Join Deke McClelland for an in-depth discussion in this video Making a 3D pillow inflation, part of Photoshop CS5 Extended One-on-One: 3D Type Effects.
In this chapter, I am going to show you how to create pillow inflations, which are great for creating soft, fluffy, rounded 3D type effects. We'll ultimately end up with this effect here, but we are going to start off inside a file called Squishy.psd, which is found inside the 05_pillow folder. Now, it features that same font, Poplar, that we used in the previous chapter. So one minute you can use a typeface for a grunge effect, then you can turn around and use that exact same typeface for a pillow inflation. So if you don't have Poplar loaded on your system, you may end up getting a font warning. Don't worry about it; I've also got a shape layer ready and waiting for you.
Let's go ahead and work from that shape layer. It's called s&s, here at the top of the stack inside the Layers panel. To keep it safe, I'll go ahead and press Control+J, or Command+J on the Mac, to create a copy of that layer, then I'll turn off the original. Then go up to the 3D menu, choose Repousse, and choose Layer Mask. If you get the alert message, just click the Yes button. A moment or two later, Photoshop will bring up the Repousse dialog box. All right, let's go ahead and make a few initial adjustments. I am going to move the dialog box over, so we can better see what we are doing. I'll go up here to the Materials options, click on All, and then choose No Texture.
We also need to make sure that we're seeing holes in the right locations. So go ahead and change the Type option down here toward the bottom of the dialog box to Hole. That's not going to take care of all of them. In fact, I am not even sure which one it did take care of. It looks like the hole inside the Q is now a Hole, but we've got three others that we need to address. So go ahead and select the Rotate tool there under the word Internal, and click on the hole inside of the O. Change Type from Inactive, to Hole. Go ahead and click on the top hole inside the ampersand, change its Type to Hole, and then finally, click on the bottom hole inside the ampersand and then go ahead and change its type to hole as well, and that should take care of everybody.
Now, we don't want any Depth setting whatsoever, so go ahead and set the Depth to zero, and now we've got just plain old flat type. We also have this Inflate option. Go ahead and change the Sides to Front and Back, so that we are fluffing both sides of the type, and go ahead and take the Angle value up to 75. Now, note that the Strength value remains dimmed; it should activate, but that's because Photoshop requires us to sort of drag the slider around before Strength becomes active. Anyway, let's stick with that angle of 75 there.
And notice, you can go ahead and take that Strength value up as high as 1, and that's going to give you a lot of fluff associated with your type, as you can see right there. However, if I go ahead and drag the type around, and in my case, I am actually dragging the Internal Constraints, because I have this tool selected here. That's not what I want, so I'll go ahead and click on that little home button there in order to restore those Constraints. And let's switch to the Rotate the Mesh tool, which is located up here in the upper left corner of the dialog box. And now, drag the type around, like so, and you can see that we've got some pretty radical problems.

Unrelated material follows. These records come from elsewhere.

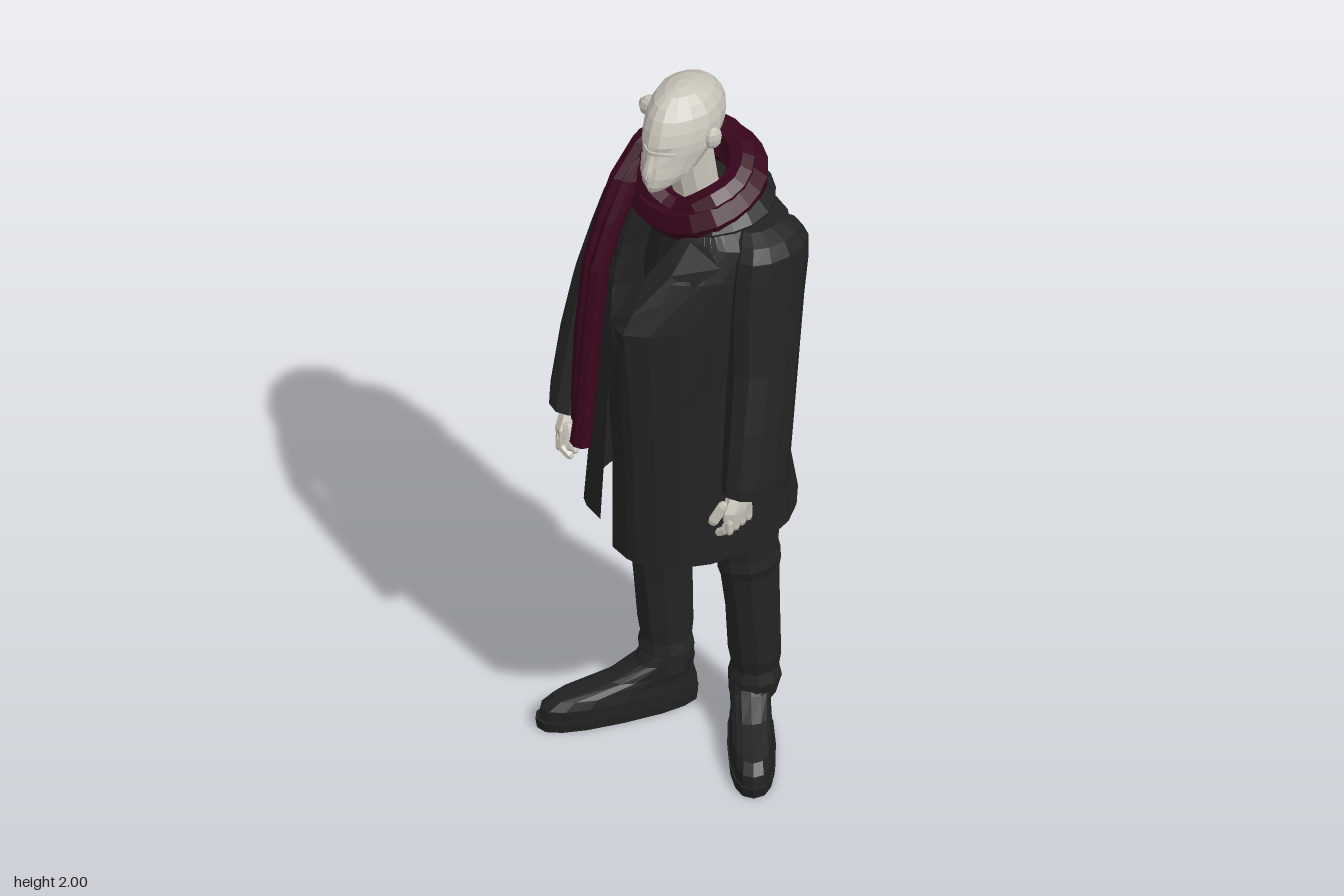
import * as THREE from 'three';

const mat = (name, color) => {
  const m = new THREE.MeshStandardMaterial({ color, flatShading: true, side: THREE.DoubleSide });
  m.name = name;
  return m;
};
const V = (x, y, z) => new THREE.Vector3(x, y, z);

// Surface through rows of points, listed bottom to top
function skin(rows, closed = true) {
  const n = rows[0].length, pos = rows.flat().flatMap(p => [p.x, p.y, p.z]), idx = [];
  for (let r = 0; r + 1 < rows.length; r++)
    for (let i = 0; i < (closed ? n : n - 1); i++) {
      const a = r * n + i, b = r * n + (i + 1) % n, c = a + n, d = b + n;
      idx.push(a, c, b, b, c, d);
    }
  if (closed) [0, rows.length - 1].forEach((r, end) => {
    const mid = rows[r].reduce((s, p) => s.add(p), V(0, 0, 0)).divideScalar(n);
    const k = pos.push(mid.x, mid.y, mid.z) / 3 - 1;
    for (let i = 0; i < n; i++) {
      const a = r * n + i, b = r * n + (i + 1) % n;
      if (end) idx.push(a, k, b); else idx.push(a, b, k);
    }
  });
  const g = new THREE.BufferGeometry();
  g.setAttribute('position', new THREE.Float32BufferAttribute(pos, 3));
  g.setIndex(idx);
  const flat = g.toNonIndexed();
  flat.computeVertexNormals();
  return flat;
}

// Rings [y, cx, cz, rx, rz, shear]; shear slides x along z, tilt slopes the lowest ring,
// power below 1 squares the oval
function loft(rings, n = 10, tilt = 0, power = 1) {
  const bend = v => Math.sign(v) * Math.abs(v) ** power;
  return skin(rings.map(([y, cx, cz, rx, rz, shear = 0], r) => Array.from({ length: n }, (_, i) => {
    const a = i / n * Math.PI * 2, s = bend(Math.sin(a));
    return V(cx + rx * bend(Math.cos(a)) + shear * rz * s, y + (r ? 0 : tilt * s), cz + rz * s);
  })));
}

// Flat band of height h and thickness t along a path
function band(points, h, t) {
  const path = new THREE.CatmullRomCurve3(points.map(p => V(...p)));
  return skin(path.getPoints(10).map(p => [[-1, -1], [1, -1], [1, 1], [-1, 1]]
    .map(([u, v]) => V(p.x, p.y + v * h / 2, p.z + u * t / 2))));
}

export function createModel() {
  const model = new THREE.Group();
  const skinMat = mat('pale skin', 0xc6c2b7), coatMat = mat('charcoal coat', 0x232324);
  const shirtMat = mat('dark shirt', 0x222223), trouserMat = mat('dark trousers', 0x242424);
  const shoeMat = mat('black leather', 0x212121), scarfMat = mat('wine scarf', 0x38051c);
  const add = (name, geo, m, parent = model) => {
    const mesh = new THREE.Mesh(geo, m);
    mesh.name = name;
    parent.add(mesh);
    return mesh;
  };

  // Head: egg-shaped, narrowing to the face, turned slightly aside
  const headRings = [
    [1.763, 0, .075, .024, .042], [1.78, 0, .055, .042, .068], [1.805, 0, .03, .058, .09],
    [1.835, -.008, .006, .075, .108], [1.865, -.012, -.015, .088, .124], [1.89, -.014, -.024, .091, .13],
    [1.92, -.017, -.033, .09, .128], [1.95, -.02, -.037, .083, .116], [1.975, -.022, -.037, .067, .094],
    [1.992, -.022, -.035, .042, .06], [2, -.022, -.03, .014, .022]];
  add('head', skin(headRings.map(([y, cx, cz, rx, rz]) => Array.from({ length: 16 }, (_, i) => {
    const a = i / 16 * Math.PI * 2, s = Math.sin(a), front = Math.max(0, s);
    const socket = y === 1.865 && (i === 3 || i === 5) ? .01 : 0;
    const z = cz + rz * s - socket;
    return V(cx - .004 + rx * Math.cos(a) * (1 - .2 * front) + .09 * z, y, z);
  }))), skinMat);
  add('nose', loft([[1.815, .004, .113, .013, .02], [1.828, .004, .113, .012, .017], [1.872, .002, .1, .007, .01]], 6), skinMat);
  add('brow', band([[-.055, 1.877, .069], [-.03, 1.879, .094], [.002, 1.874, .106], [.03, 1.879, .096], [.053, 1.877, .074]], .008, .01), skinMat);
  add('lips', band([[-.018, 1.796, .106], [.004, 1.798, .119], [.024, 1.796, .108]], .008, .008), skinMat);
  add('neck', loft([[1.6, .002, -.07, .075, .075], [1.7, 0, -.05, .058, .06], [1.83, -.005, -.03, .056, .065]], 10), skinMat);
  for (const [name, x, z, sx, ry] of [['leftEar', .074, -.038, .016, -.3], ['rightEar', -.122, -.018, .036, .35]]) {
    const ear = add(name, new THREE.SphereGeometry(1, 8, 6), skinMat);
    ear.position.set(x, 1.885, z);
    ear.scale.set(sx, .031, .024);
    ear.rotation.y = ry;
  }

  // Shirt under the open coat
  add('shirt', loft([[.8, -.02, -.06, .1, .09], [.92, 0, -.06, .13, .11], [1.2, 0, -.06, .145, .125], [1.45, .01, -.06, .15, .135],
    [1.62, .01, -.07, .12, .12], [1.68, 0, -.06, .075, .08]], 14), shirtMat);

  // Coat: each row runs from the right front edge, round the back, to the left front edge
  const coatRows = [
    [.71, -.11, .17, -.2, .14, -.25, 0, -.16, -.215, .12, -.262, .245, -.13, .21, .1, .08, .23, -.01, .225],
    [1, -.09, .17, -.18, .13, -.23, -.02, -.15, -.2, .1, -.222, .23, -.12, .2, .1, .075, .235, -.01, .225],
    [1.2, -.08, .17, -.17, .12, -.23, -.05, -.16, -.2, .12, -.21, .225, -.11, .195, .085, .07, .243, -.02, .23],
    [1.42, -.08, .16, -.17, .1, -.24, -.08, -.19, -.19, .15, -.212, .245, -.1, .2, .08, .06, .256, -.005, .235],
    [1.55, -.09, .13, -.16, .08, -.23, -.09, -.18, -.19, .17, -.21, .26, -.09, .2, .055, .11, .15, .045, .15],
    [1.63, -.09, .07, -.14, .05, -.21, -.09, -.15, -.19, .17, -.2, .26, -.08, .19, .03, .14, .055, .085, .075],
    [1.69, -.08, .04, -.1, .02, -.12, -.07, -.09, -.18, .07, -.19, .13, -.07, .11, 0, .1, .02, .08, .03]];
  add('coat', skin(coatRows.map(([y, ...c], r) => {
    const pts = [];
    for (let i = 0; i < c.length; i += 2) pts.push(V(c[i], y + (r ? 0 : .05 * Math.max(0, .05 - c[i + 1]) / .3), c[i + 1]));
    return new THREE.CatmullRomCurve3(pts, false, 'centripetal').getPoints(24);
  }), false), coatMat);

  // Collar, lapels, pocket flaps and half belt
  const ring = (pts, r) => new THREE.TubeGeometry(
    new THREE.CatmullRomCurve3(pts.map(p => V(...p)), true), 22, r, 7, true);
  add('collar', ring([[.01, 1.63, .02], [.11, 1.65, 0], [.145, 1.66, -.09], [.08, 1.665, -.175],
    [-.04, 1.67, -.18], [-.125, 1.66, -.12], [-.115, 1.65, 0]], .05), coatMat);
  add('leftLapel', skin([[V(-.012, 1.3, .236), V(.03, 1.36, .258), V(.06, 1.42, .262)],
    [V(-.004, 1.43, .24), V(.065, 1.47, .235), V(.15, 1.53, .125)],
    [V(.045, 1.55, .155), V(.11, 1.57, .14), V(.2, 1.6, .06)],
    [V(.08, 1.64, .078), V(.11, 1.64, .075), V(.15, 1.64, .058)]], false), coatMat);
  add('rightLapel', skin([[V(-.08, 1.3, .172), V(-.1, 1.4, .16)], [V(-.08, 1.45, .165), V(-.18, 1.53, .09)],
    [V(-.09, 1.63, .08), V(-.16, 1.62, .05)]], false), coatMat);
  add('leftPocketFlap', band([[.145, 1.19, .16], [.18, 1.2, .113], [.214, 1.21, .03]], .045, .012), coatMat);
  add('rightPocketFlap', band([[-.14, 1.19, .145], [-.18, 1.2, .105], [-.215, 1.21, .02]], .045, .012), coatMat);
  add('halfBelt', band([[-.195, 1.185, -.18], [-.155, 1.185, -.245], [-.09, 1.18, -.23], [.1, 1.175, -.233], [.19, 1.18, -.18]], .04, .02), coatMat);

  // Sleeves
  add('rightSleeve', loft([[.985, -.255, .11, .068, .095, .25], [1.02, -.26, .1, .07, .095, .25], [1.15, -.274, .04, .077, .1, .15],
    [1.3, -.275, -.03, .08, .11], [1.42, -.26, -.07, .08, .115], [1.52, -.235, -.09, .082, .115],
    [1.6, -.208, -.095, .07, .11], [1.645, -.185, -.095, .05, .085], [1.67, -.165, -.095, .02, .05]], 12, .01), coatMat);
  add('leftSleeve', loft([[.955, .291, .028, .061, .098], [1, .289, .025, .063, .1], [1.15, .272, -.005, .069, .1],
    [1.3, .25, -.04, .075, .1], [1.45, .232, -.065, .076, .11], [1.55, .228, -.082, .07, .115],
    [1.61, .225, -.09, .067, .11], [1.645, .215, -.09, .058, .09], [1.662, .19, -.09, .035, .06]], 12, .02), coatMat);

  // Hands: palm, four curled fingers and a thumb; s points away from the body
  for (const [name, s, x, y, z, yaw] of [['leftHand', 1, .278, .965, .078, .15], ['rightHand', -1, -.225, .995, .165, .3]]) {
    const hand = new THREE.Group();
    hand.name = name;
    hand.position.set(x, y, z);
    hand.rotation.y = yaw;
    add('palm', loft([[-.078, 0, 0, .024, .05], [-.045, 0, 0, .028, .051], [-.01, 0, -.01, .026, .036], [.02, 0, -.02, .022, .024]], 8), skinMat, hand);
    for (let i = 0; i < 4; i++) {
      const fz = -.037 + i * .025;
      const upper = add('finger', new THREE.CapsuleGeometry(.0135, .026, 2, 6), skinMat, hand);
      upper.position.set(s * .004, -.085, fz);
      const tip = add('fingertip', new THREE.CapsuleGeometry(.0115, .026, 2, 6), skinMat, hand);
      tip.position.set(-s * .013, -.107, fz + .003);
      tip.rotation.z = -s * .9;
    }
    const thumb = add('thumb', new THREE.CapsuleGeometry(.0145, .045, 2, 6), skinMat, hand);
    thumb.position.set(-s * .024, -.055, .045);
    thumb.rotation.set(-.4, 0, -s * .35);
    model.add(hand);
  }

  // Scarf: two wraps round the neck and a pair of hanging folds
  add('scarfWrap', ring([[.02, 1.655, .045], [.1, 1.68, .015], [.122, 1.705, -.07], [.085, 1.735, -.15],
    [-.02, 1.748, -.178], [-.1, 1.745, -.13], [-.112, 1.735, -.05], [-.085, 1.67, .03]], .054), scarfMat);
  add('scarfUpperWrap', ring([[.03, 1.675, .04], [.1, 1.72, .01], [.115, 1.745, -.07], [.07, 1.775, -.14],
    [-.03, 1.79, -.165], [-.105, 1.79, -.11], [-.12, 1.78, -.02], [-.075, 1.71, .04]], .038), scarfMat);
  add('scarfOuterFold', loft([[1.02, -.138, .205, .032, .022], [1.1, -.14, .205, .029, .025], [1.3, -.137, .195, .028, .028],
    [1.5, -.138, .165, .028, .03], [1.62, -.138, .115, .028, .035], [1.72, -.132, .06, .032, .045], [1.8, -.125, -.01, .032, .045], [1.825, -.12, -.03, .012, .02]], 8), scarfMat);
  add('scarfInnerFold', loft([[.99, -.105, .243, .03, .024], [1.08, -.104, .23, .025, .026], [1.3, -.106, .205, .022, .028],
    [1.5, -.108, .175, .022, .03], [1.62, -.11, .12, .024, .032], [1.72, -.11, .06, .028, .035], [1.77, -.11, .02, .02, .03]], 8), scarfMat);

  // Trousers with bunched folds at the knee and ankle
  add('leftTrouser', loft([[.11, .084, -.162, .058, .06], [.17, .09, -.165, .068, .067], [.2, .09, -.165, .06, .06],
    [.24, .092, -.162, .067, .066], [.4, .095, -.152, .064, .075], [.52, .098, -.14, .066, .084], [.55, .1, -.135, .073, .09],
    [.58, .1, -.132, .067, .086], [.72, .1, -.125, .074, .1], [1, .09, -.08, .08, .11]]), trouserMat);
  add('rightTrouser', loft([[.11, -.145, -.088, .06, .065], [.17, -.152, -.096, .07, .072], [.2, -.152, -.096, .063, .066],
    [.24, -.155, -.096, .068, .073], [.4, -.158, -.09, .068, .083], [.52, -.155, -.078, .069, .087], [.55, -.152, -.072, .077, .09],
    [.58, -.146, -.07, .074, .088], [.72, -.12, -.062, .09, .1], [1, -.1, -.06, .09, .11]]), trouserMat);

  // Shoes, toes turned outward
  for (const [name, x, z, yaw, length] of [['leftShoe', .082, -.157, .83, 1], ['rightShoe', -.143, -.08, -.42, 1.13]]) {
    const shoe = new THREE.Group();
    shoe.name = name;
    shoe.position.set(x, 0, z);
    shoe.rotation.y = yaw;
    shoe.scale.z = length;
    add('sole', loft([[0, 0, .108, .058, .186], [.028, 0, .109, .06, .189]], 16, 0, .8), shoeMat, shoe);
    add('upper', loft([[.025, 0, .107, .056, .185], [.058, 0, .105, .055, .181], [.08, 0, .093, .051, .164],
      [.105, 0, .035, .05, .1], [.14, 0, 0, .052, .068], [.165, 0, -.006, .05, .058]], 16, 0, .8), shoeMat, shoe);
    model.add(shoe);
  }
  return model;
}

We've got this big lump in the middle of the H, for example. We've got some lumps at the bottom of the U, at the bottom of the Q, over here at the top of the O; all kinds of weirdness is going on. Now, you are going to get better results if you set that Mesh Quality from Draft, to Best. Now, it might take a few moments for Photoshop to update the screen display, so you will have to wait for it. It may take several seconds in fact, but you can see that things just got smoother; just slightly smoother onscreen. So we do want a Mesh Quality of Best, but we don't want this Strength value; there's a better way to work.
So I am just going to go ahead and reduce that Strength value to 0, once again, and press the Tab key. Then you are going to have to wait for Repousse to update the screen display again. Now, you may look at that and say, well those are some awfully flat letters Deke. Again, as I say, we'll take care of that in a moment. For now, go ahead and click on that little home button below the various mesh tools, and that will restore the angle of the mesh to straight on. And then go ahead and click the OK button in order to create that 3D object. All right; so that's step one. We now have a classic pillow inflation inside of Photoshop.
We've got to fluff it up, however, and I'll show you how that works in the next exercise.
- Smearing colors across letters
- Creating drop-and-splatter effects
- Tracing character outlines with smart filters
- Rotating, positioning, and scaling words
- Quickly (and accurately) masking 3D letters
- Assigning complex, high-quality bevels
- Matching 3D type to a photographic scene
- Adding a crack to a grunge letter
- Making a 3D pillow inflation
- Simulating worn fabric with soft noise
- Making blocky type using depth maps
- Carving recessed type in a tree
- Creating a sunken extrusion
- Bending 3D text as a Smart Object